Plant Life


You keep alive a succulent for six years

and then it begins to fail, the leaves purple,

so you put yourself into the dry bed

and feel for the roots, bury them in your wet hands.


The first time a man said oh babe, oh babe, babe

when he was about to cum

you thought it meant he liked you.

By the next one you know better.


You want to know about entropy

like a scientist, not like a poet

where the natural world stands in

for your emotional landscape.

The universe is inexorably expanding

and you are so sad inside the Lincoln tunnel.


There are creosote bushes in the Mojave dessert

12,000 years old. They’re nothing spectacular

and they could be you; what you want above all is endurance.


Your care for the succulent is like how men

care for you, which is to say occasional,

which is to say what goes around, comes –

No, no it just goes.




Leaving a man’s apartment in Brooklyn,

you go to your sister, smelling like sex,

and kiss her cheek. It might be a one-time thing

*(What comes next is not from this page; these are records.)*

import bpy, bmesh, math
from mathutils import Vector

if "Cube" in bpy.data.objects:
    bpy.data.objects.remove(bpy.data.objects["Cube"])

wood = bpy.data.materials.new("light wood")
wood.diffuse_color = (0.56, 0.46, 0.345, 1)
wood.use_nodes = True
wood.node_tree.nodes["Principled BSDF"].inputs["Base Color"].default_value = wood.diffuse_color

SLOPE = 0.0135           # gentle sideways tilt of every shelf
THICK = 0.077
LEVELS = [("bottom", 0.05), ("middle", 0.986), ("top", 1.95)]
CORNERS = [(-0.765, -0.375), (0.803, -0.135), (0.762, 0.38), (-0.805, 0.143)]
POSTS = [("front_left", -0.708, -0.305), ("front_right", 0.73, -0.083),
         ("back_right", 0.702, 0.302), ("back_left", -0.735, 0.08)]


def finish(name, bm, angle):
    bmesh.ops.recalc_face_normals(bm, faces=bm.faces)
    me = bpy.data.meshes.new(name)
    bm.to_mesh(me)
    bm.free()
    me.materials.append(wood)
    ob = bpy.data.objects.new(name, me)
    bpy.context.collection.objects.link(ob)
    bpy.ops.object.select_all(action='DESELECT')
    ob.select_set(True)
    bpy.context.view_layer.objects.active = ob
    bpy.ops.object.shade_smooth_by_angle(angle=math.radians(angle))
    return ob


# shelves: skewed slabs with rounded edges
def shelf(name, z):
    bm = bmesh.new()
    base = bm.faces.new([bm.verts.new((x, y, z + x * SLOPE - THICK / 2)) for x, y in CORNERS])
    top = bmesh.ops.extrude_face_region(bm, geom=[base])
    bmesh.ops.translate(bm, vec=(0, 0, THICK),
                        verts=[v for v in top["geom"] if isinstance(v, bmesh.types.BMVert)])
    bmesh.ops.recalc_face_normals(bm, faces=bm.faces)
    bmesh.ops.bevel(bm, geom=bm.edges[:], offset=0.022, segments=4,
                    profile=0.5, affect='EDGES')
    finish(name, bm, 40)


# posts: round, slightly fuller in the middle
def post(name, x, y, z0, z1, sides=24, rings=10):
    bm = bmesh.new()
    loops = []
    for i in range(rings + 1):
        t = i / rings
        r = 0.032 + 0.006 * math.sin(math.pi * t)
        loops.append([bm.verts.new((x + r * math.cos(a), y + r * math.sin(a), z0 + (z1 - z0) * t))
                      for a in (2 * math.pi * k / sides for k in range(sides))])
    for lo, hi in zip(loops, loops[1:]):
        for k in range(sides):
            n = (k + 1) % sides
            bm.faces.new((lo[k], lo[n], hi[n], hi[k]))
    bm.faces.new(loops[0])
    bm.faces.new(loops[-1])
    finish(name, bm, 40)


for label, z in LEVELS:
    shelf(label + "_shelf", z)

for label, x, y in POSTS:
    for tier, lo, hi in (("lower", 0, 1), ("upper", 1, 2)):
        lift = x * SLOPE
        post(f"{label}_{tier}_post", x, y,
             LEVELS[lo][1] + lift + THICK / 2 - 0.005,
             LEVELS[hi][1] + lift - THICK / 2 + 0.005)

but a psychic told you two years ago

that his initials would be important.


He donated his kidney to a stranger, and when you saw

his scar you felt awed and afraid for him,

you wanted to sleep with him.

What is it like to be so good?


You and your sister collaborate on a text message

to her boss, figure out where to put the haha.

You want to be liked, but sometimes forget how.

Your sister never forgets.

You wash the dog who’s dirty from the Prospect Park pond.

The shower scares him to shivers every time,

you say Mister Shakes, it’s okay.


Life is simple when it’s about calming the dog,

getting on the subway when you’re wine-sick,

remembering to email that student.


You take the sun’s shocking portrait

but the color never comes out right, does it?


It doesn’t matter, the sun doesn’t need you

to look good. It’s exactly itself so don’t waste your time.


Don’t read your tarot cards either,

you know you won’t handle it gracefully

when you turn over Death.


You get Death more than anyone you know

like it’s time to end something but you don’t know what.

Laura Cresté holds an MFA in Poetry from NYU and a BA from Bennington College. She is the winner of Breakwater Review's 2016 Peseroff Prize, and her work has appeared in previously in Tinderbox, Powder Keg, Phantom, Bodega, and is forthcoming in No Tokens.